An impressive debut CD from trumpeter/ composer Laura Jurd. Conceived as a unified whole, the album with its six pieces and three improvised dialogues reveals a young composer of character and immense promise. The album deals with themes of departure and return. With both a jazz and a string quartet (the Ligeti Quartet), the music is at the increasingly traversed borders of contemporary classical music and jazz. From Kind of Blue era Miles Davis, to echoes of Messiaen, Alban Berg and Shostakovich, a distinctive individual and appealing voice emerges. Three free-improvised dialogues where Laura Jurd responds in real time to the imaginative narratives of pianist (Elliot Galvin) cellist (Ben Davis) and drummer (Corrie Dick) provide the ideal counterweight to the six structured and planned compositions. Nine carefully programmed tracks, which, through thematic and musical connections, build to a satisfying whole.

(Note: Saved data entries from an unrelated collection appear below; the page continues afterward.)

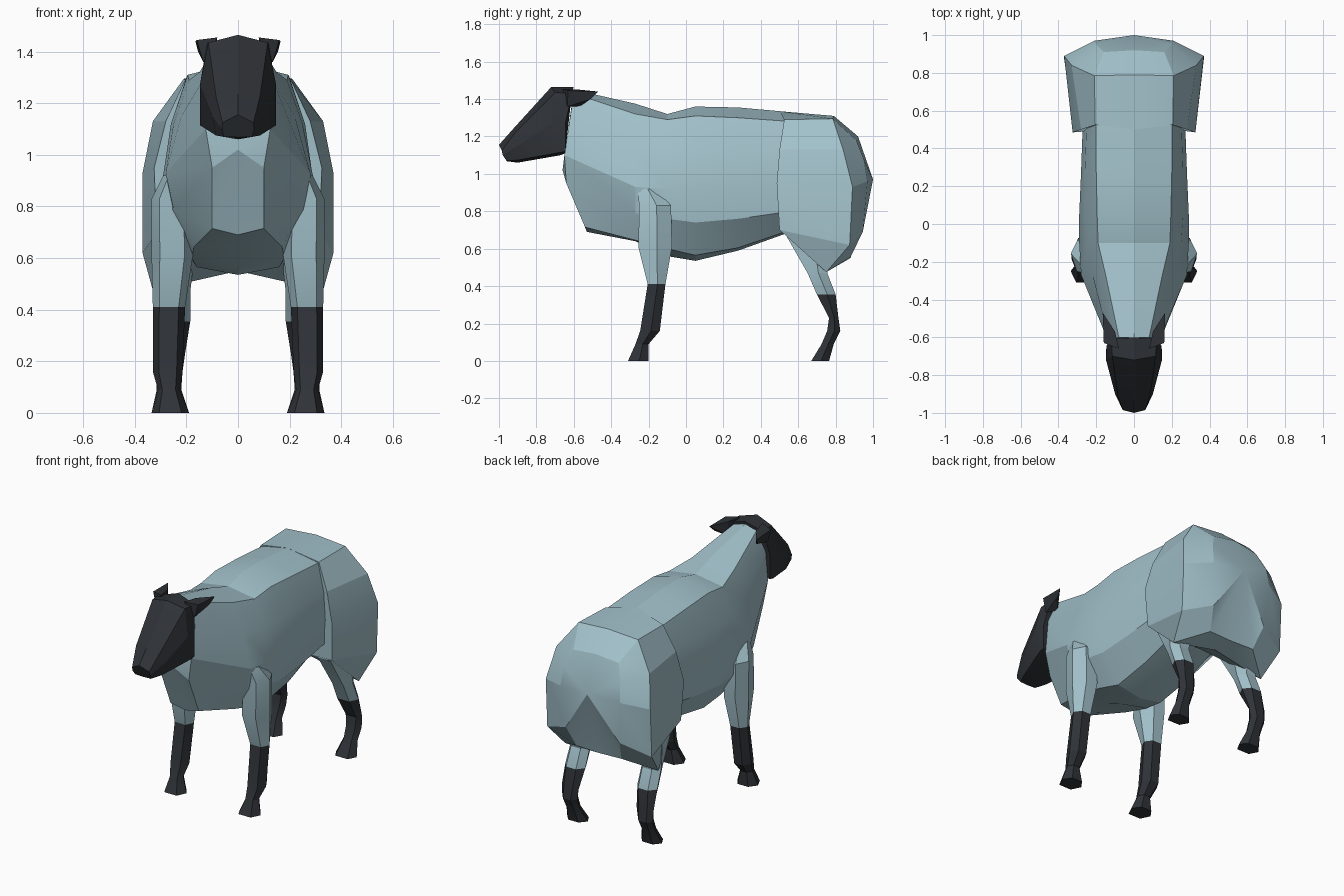
import bpy, bmesh, math

if "Cube" in bpy.data.objects:
    bpy.data.objects.remove(bpy.data.objects["Cube"])


def material(name, color):
    m = bpy.data.materials.new(name)
    m.diffuse_color = (*color, 1)
    m.use_nodes = True
    m.node_tree.nodes["Principled BSDF"].inputs["Base Color"].default_value = m.diffuse_color
    return m


WOOL = material("pale blue wool", (0.36, 0.53, 0.59))
DARK = material("charcoal skin", (0.028, 0.032, 0.038))


def finish(name, bm, mats, mirror=False, dark_below=None):
    """Turn a bmesh into an object, colour it by height and shade it."""
    bmesh.ops.recalc_face_normals(bm, faces=bm.faces)
    if dark_below is not None:
        for f in bm.faces:
            f.material_index = int(f.calc_center_median().z < dark_below)
    me = bpy.data.meshes.new(name)
    bm.to_mesh(me)
    bm.free()
    for m in mats:
        me.materials.append(m)
    ob = bpy.data.objects.new(name, me)
    bpy.context.collection.objects.link(ob)
    bpy.ops.object.select_all(action='DESELECT')
    ob.select_set(True)
    bpy.context.view_layer.objects.active = ob
    bpy.ops.object.shade_smooth_by_angle(angle=math.radians(18))
    if mirror:
        ob.modifiers.new("mirror", 'MIRROR').use_mirror_merge = False
    return ob


def loft(rings, tips=(None, None)):
    """Skin closed rings; each end is capped flat or fanned to a tip point."""
    bm = bmesh.new()
    vs = [[bm.verts.new(p) for p in r] for r in rings]
    n = len(vs[0])
    for a, b in zip(vs, vs[1:]):
        for i in range(n):
            j = (i + 1) % n
            bm.faces.new((a[i], a[j], b[j], b[i]))
    for ring, tip in zip((vs[0], vs[-1]), tips):
        if tip:
            t = bm.verts.new(tip)
            for i in range(n):
                bm.faces.new((ring[i], ring[(i + 1) % n], t))
        else:
            bm.faces.new(ring)
    return bm


def whole(half):
    """Half ring (top centre to bottom centre) -> symmetric ring."""
    return half + [(-x, y, z) for x, y, z in half[-2:0:-1]]


def flat(y, *xz):
    return [(x, y, z) for x, z in xz]


# Chest and barrel
torso = [
    [(0, -.60, 1.45), (.08, -.60, 1.43), (.13, -.62, 1.30), (.125, -.65, 1.10),
     (.10, -.64, .95), (.10, -.54, .715), (0, -.53, .69)],
    flat(-.27, (0, 1.375), (.15, 1.32), (.22, 1.15), (.28, .93), (.25, .79), (.17, .645), (0, .64)),
    flat(-.10, (0, 1.32), (.19, 1.29), (.25, 1.12), (.29, .92), (.28, .76), (.18, .60), (0, .56)),
    flat(.05, (0, 1.36), (.195, 1.31), (.26, 1.12), (.29, .91), (.275, .74), (.16, .565), (0, .535)),
    flat(.28, (0, 1.355), (.20, 1.30), (.26, 1.12), (.28, .93), (.27, .76), (.16, .605), (0, .59)),
    flat(.56, (0, 1.33), (.20, 1.28), (.25, 1.12), (.27, .95), (.26, .80), (.15, .70), (0, .69)),
]
finish("torso", loft([whole(r) for r in torso], ((0, -.66, 1.02), None)), [WOOL])

# Broad woolly rump
rump = [
    [(0, .50, 1.335), (.205, .525, 1.29), (.28, .50, 1.13), (.325, .485, .95),
     (.315, .50, .70), (.26, .53, .675), (0, .53, .675)],
    [(0, .79, 1.31), (.21, .785, 1.295), (.33, .84, 1.13), (.37, .89, .93),
     (.37, .875, .62), (.33, .75, .475), (0, .74, .55)],
    [(0, .92, 1.20), (.16, .91, 1.18), (.20, .95, 1.08), (.21, .97, .96),
     (.19, .945, .69), (.16, .88, .555), (0, .88, .55)],
]
finish("rump", loft([whole(r) for r in rump], (None, (0, 1.0, .97))), [WOOL])

# Head
head = [
    [(0, -1.0, 1.155), (.06, -.985, 1.125), (.062, -.98, 1.10), (.055, -.96, 1.07), (0, -.96, 1.068)],
    [(0, -.92, 1.245), (.085, -.91, 1.225), (.10, -.90, 1.15), (.085, -.89, 1.075), (0, -.90, 1.06)],
    [(0, -.72, 1.465), (.115, -.70, 1.435), (.148, -.72, 1.27), (.148, -.67, 1.115), (0, -.67, 1.10)],
    [(0, -.60, 1.465), (.12, -.61, 1.43), (.145, -.645, 1.27), (.145, -.645, 1.12), (0, -.645, 1.11)],
]
finish("head", loft([whole(r) for r in head]), [DARK])

# Ears swept backwards
bm = bmesh.new()
for p in [(.08, -.66, 1.455), (.16, -.63, 1.445), (.135, -.635, 1.36), (.10, -.57, 1.36),
          (.165, -.47, 1.44), (.155, -.51, 1.40), (.10, -.57, 1.45)]:
    bm.verts.new(p)
bmesh.ops.convex_hull(bm, input=bm.verts)
finish("ears", bm, [DARK], mirror=True)


def leg(name, rings, dark_below):
    """Six-sided leg from (z, y front, y back, x inner, x outer) rings."""
    loops = []
    for z, y0, y1, x0, x1 in rings:
        w, d = x1 - x0, y1 - y0
        loops.append([(x0 + w * u, y0 + d * v, z) for u, v in
                      ((.2, 0), (.8, 0), (1, .55), (.75, 1), (.25, 1), (0, .55))])
    finish(name, loft(loops), [WOOL, DARK], True, dark_below)


# Legs: dark stockings under wool
leg("front_legs", [
    (0, -.31, -.20, .19, .335), (.09, -.27, -.20, .225, .31), (.16, -.245, -.14, .215, .33),
    (.41, -.205, -.11, .205, .33), (.61, -.255, -.075, .175, .335),
    (.83, -.25, -.08, .18, .335), (.92, -.26, -.16, .18, .29)], .40)
leg("hind_legs", [
    (0, .67, .765, .19, .335), (.09, .725, .79, .22, .315), (.16, .755, .825, .215, .32),
    (.23, .765, .815, .205, .325), (.355, .70, .80, .185, .325),
    (.47, .65, .755, .185, .32), (.68, .53, .80, .16, .31)], .35)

Polar Bear's Mark Lockheart, in the liner notes for British student trumpeter/composer Laura Jurd's Landing Ground, calls it "a stunning debut by anyone's standards, but coming from a 21-year-old musician it's quite miraculous". Lockheart's no pushover, and he isn't exaggerating Jurd stands out even from the UK jazz conservatoires' well-schooled and adventurous current crop. Landing Ground, which combines her jazz group and the Ligeti String Quartet, has a markedly through-composed and contemporary-classical feel but the leader on trumpet, her fellow Trinity College student Elliott Galvin on piano (the inspirational Liam Noble is his teacher) and cellist Ben Davis all supply succinct and original improvisation. Moreover, Jurd's striking themes suggest English, Spanish and Scottish folk melodies, and (on the beautiful Happy Sad Song) something of the wry lyricism of Kenny Wheeler. The evocative Flight Music joins melodic and rhythmic ideas without losing its sense of tranquillity, Tales of the Old Country has a simmering, Nino Rota-like lilt, and Jurd's huge promise as a trumpet improviser is showcased in a series of short duets long-toned and graceful with the cello, free-jazzy with the piano, vivaciously dancing with the drums. FOUR STARS --The Guardian
Her trumpet playing already has a quirky yet penetrating signature of her own. Listening to Laura Jurd maturing becomes a fascinating prospect. FOUR STARS --Jazzwise